= Beginning of Section =
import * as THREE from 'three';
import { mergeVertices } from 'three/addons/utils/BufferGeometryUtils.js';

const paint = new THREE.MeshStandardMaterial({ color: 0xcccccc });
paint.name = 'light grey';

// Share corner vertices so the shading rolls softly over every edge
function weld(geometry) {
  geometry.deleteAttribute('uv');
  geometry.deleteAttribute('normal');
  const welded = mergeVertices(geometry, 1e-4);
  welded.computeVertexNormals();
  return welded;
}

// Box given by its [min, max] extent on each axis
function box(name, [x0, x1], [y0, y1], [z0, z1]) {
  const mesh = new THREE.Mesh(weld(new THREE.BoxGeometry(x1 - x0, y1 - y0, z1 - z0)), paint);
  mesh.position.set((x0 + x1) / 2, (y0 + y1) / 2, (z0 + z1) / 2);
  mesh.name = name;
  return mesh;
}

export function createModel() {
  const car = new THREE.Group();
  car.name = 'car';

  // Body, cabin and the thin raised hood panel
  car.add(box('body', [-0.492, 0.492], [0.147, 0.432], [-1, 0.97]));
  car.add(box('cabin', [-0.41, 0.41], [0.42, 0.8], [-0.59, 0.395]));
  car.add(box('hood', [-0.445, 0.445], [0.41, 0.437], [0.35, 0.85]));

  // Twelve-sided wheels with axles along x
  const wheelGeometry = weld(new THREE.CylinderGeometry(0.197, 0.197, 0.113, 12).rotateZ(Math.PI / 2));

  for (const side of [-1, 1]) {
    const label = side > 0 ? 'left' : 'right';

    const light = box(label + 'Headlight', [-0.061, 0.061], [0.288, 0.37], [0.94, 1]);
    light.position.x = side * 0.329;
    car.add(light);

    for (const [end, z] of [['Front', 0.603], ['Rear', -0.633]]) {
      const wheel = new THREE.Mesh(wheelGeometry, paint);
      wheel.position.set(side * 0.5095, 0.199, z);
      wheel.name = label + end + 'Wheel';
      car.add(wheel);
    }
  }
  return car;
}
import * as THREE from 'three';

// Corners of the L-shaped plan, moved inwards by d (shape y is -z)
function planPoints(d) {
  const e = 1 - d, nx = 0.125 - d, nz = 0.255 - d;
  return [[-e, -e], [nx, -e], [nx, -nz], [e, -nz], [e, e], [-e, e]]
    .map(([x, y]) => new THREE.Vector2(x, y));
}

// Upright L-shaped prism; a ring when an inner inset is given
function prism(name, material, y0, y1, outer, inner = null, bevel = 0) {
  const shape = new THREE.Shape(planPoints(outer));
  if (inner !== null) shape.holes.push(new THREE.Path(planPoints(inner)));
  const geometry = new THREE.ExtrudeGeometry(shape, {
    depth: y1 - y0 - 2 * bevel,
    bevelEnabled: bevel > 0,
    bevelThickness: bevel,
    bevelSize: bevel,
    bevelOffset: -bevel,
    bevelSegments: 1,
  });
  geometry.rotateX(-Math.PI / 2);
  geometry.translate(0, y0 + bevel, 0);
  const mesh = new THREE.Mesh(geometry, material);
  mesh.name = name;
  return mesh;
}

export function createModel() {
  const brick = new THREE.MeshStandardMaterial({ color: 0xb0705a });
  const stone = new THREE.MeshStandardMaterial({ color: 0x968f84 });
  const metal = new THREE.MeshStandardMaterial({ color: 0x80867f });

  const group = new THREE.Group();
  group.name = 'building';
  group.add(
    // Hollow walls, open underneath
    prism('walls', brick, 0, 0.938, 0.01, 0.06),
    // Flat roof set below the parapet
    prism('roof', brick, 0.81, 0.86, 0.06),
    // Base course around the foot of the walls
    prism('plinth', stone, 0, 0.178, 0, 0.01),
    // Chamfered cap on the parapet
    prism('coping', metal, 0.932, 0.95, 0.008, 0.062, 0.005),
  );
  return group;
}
= End of Section =
= Beginning of Section =
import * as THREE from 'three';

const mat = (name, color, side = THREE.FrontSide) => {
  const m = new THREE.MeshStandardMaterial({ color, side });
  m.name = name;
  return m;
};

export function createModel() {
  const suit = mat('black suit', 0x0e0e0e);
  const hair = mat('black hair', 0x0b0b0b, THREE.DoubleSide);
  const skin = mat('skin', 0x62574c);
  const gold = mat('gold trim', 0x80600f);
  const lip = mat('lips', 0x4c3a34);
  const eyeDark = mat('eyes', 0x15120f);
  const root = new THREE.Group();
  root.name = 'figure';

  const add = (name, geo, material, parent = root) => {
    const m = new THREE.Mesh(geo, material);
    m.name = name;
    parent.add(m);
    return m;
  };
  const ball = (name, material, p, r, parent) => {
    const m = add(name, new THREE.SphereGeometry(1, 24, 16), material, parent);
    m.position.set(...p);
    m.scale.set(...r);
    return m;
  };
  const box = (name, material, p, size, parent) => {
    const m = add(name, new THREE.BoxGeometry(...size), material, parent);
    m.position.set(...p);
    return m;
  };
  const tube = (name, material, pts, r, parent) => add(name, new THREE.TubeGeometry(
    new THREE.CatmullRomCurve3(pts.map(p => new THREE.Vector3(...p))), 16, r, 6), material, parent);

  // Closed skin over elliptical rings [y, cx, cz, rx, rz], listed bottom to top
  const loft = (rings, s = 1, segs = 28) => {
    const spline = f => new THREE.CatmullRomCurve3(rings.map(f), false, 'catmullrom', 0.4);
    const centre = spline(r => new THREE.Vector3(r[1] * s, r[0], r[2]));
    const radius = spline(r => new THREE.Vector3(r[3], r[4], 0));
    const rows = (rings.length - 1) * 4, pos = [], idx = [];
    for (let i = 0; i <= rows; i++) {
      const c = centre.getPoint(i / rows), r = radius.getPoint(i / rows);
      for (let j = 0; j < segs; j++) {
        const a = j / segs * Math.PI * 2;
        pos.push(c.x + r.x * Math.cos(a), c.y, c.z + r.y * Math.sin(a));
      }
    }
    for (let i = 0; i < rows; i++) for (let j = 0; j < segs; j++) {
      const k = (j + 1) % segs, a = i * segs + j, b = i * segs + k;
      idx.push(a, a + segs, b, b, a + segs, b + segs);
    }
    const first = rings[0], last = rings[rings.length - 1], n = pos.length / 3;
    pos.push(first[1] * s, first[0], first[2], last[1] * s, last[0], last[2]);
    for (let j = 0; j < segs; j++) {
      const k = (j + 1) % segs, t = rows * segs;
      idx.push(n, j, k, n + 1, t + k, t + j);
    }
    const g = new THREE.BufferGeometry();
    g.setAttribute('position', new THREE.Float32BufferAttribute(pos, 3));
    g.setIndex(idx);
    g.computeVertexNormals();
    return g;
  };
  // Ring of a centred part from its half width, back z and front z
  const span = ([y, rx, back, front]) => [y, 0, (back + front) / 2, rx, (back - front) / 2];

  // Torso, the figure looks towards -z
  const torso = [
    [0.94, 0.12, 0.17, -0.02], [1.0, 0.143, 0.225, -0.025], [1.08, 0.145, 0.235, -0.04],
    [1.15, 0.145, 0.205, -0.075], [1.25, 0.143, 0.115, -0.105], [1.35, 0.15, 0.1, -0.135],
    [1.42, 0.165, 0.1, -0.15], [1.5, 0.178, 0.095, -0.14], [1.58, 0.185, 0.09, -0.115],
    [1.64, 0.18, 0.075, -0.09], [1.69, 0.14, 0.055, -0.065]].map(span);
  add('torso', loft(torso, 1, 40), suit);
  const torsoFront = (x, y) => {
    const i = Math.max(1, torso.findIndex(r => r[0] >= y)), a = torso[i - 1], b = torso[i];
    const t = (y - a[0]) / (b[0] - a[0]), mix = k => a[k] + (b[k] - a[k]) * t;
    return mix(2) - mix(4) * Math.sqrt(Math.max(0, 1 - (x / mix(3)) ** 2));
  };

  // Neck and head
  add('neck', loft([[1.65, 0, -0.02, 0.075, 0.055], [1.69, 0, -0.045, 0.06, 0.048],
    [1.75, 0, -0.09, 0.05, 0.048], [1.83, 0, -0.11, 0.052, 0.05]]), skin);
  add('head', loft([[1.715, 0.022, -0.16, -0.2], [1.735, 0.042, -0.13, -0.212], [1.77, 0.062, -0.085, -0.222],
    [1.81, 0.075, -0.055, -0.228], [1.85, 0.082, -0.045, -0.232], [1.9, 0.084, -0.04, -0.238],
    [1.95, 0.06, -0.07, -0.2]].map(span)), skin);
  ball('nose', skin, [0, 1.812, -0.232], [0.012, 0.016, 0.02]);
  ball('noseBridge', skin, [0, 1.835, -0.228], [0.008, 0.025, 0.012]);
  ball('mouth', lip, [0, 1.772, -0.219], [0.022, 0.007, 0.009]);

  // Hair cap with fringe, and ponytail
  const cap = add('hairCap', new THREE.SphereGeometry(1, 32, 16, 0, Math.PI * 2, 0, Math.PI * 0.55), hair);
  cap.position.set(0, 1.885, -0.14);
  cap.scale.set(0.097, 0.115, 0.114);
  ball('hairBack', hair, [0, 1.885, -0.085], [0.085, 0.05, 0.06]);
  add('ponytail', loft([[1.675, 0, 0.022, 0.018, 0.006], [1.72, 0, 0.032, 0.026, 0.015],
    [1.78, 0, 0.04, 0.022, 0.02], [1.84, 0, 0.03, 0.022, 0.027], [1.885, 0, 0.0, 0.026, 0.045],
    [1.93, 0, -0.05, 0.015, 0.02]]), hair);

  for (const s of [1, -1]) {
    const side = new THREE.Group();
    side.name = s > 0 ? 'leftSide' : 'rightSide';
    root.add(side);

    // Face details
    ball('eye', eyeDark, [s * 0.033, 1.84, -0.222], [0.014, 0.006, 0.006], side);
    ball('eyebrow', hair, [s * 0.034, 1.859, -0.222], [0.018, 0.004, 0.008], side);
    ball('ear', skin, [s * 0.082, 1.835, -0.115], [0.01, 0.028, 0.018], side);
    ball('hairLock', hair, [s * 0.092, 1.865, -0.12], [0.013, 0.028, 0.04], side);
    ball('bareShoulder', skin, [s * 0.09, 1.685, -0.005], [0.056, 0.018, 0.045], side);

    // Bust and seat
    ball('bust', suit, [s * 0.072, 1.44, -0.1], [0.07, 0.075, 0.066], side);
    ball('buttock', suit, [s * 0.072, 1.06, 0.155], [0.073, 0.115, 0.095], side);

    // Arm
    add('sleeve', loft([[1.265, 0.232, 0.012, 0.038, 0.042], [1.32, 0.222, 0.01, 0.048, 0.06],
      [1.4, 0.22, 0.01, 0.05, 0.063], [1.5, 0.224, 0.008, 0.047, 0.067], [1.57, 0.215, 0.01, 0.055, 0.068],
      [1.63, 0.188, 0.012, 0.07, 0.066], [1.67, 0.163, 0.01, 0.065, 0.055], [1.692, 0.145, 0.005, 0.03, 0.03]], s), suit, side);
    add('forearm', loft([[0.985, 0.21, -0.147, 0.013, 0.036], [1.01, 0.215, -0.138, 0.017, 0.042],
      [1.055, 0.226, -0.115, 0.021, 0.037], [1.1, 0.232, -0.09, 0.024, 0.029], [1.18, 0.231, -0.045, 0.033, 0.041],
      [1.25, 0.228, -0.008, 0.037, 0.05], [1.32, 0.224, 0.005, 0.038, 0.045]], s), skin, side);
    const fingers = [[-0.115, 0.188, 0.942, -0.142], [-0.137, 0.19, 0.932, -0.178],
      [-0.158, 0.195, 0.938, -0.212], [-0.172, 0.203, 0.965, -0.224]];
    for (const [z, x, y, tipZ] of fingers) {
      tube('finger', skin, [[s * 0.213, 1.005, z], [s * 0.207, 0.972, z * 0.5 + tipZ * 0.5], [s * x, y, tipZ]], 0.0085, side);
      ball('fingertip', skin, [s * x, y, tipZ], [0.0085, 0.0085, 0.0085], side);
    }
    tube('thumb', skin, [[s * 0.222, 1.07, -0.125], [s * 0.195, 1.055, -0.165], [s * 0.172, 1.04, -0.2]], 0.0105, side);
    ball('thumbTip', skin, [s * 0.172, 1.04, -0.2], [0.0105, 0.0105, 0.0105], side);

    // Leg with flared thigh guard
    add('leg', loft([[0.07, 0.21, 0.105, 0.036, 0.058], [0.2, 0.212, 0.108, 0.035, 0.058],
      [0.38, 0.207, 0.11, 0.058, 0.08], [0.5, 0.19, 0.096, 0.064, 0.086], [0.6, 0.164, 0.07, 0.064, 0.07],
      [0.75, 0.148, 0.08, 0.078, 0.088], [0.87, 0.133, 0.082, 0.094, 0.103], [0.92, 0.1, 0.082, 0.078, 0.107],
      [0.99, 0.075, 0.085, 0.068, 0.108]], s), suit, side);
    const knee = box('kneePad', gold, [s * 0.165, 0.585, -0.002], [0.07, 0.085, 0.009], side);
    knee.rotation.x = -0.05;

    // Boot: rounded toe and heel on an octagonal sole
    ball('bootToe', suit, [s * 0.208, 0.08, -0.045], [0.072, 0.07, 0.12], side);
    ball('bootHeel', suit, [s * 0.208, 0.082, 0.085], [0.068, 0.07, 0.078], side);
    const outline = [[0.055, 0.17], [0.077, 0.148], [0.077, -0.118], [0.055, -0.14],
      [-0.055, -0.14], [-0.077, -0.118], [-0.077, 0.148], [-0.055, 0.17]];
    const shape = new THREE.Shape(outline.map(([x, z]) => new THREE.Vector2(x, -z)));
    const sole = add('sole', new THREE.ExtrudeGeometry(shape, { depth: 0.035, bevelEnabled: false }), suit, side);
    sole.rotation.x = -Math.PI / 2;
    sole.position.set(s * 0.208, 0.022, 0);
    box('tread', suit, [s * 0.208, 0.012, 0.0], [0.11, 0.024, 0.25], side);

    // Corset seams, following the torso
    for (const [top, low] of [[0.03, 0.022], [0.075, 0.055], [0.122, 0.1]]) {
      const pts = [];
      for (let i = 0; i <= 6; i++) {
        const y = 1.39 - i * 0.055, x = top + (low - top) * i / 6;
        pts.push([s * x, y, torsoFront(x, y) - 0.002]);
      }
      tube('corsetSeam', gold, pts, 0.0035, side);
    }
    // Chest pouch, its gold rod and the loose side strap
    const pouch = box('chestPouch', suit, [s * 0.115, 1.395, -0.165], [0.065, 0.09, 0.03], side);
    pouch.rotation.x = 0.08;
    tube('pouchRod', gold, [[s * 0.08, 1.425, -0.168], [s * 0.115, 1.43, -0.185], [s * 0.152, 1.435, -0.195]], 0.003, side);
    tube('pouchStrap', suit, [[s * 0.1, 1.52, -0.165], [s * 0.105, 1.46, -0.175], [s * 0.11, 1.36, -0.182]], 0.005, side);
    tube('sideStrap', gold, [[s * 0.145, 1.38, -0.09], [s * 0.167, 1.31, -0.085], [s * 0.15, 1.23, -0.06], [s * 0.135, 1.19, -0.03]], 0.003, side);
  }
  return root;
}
= End of Section =
Work task: Could you return all lines from the records that include the word "rotation"?

Result of the exercise:
    knee.rotation.x = -0.05;
    sole.rotation.x = -Math.PI / 2;
    pouch.rotation.x = 0.08;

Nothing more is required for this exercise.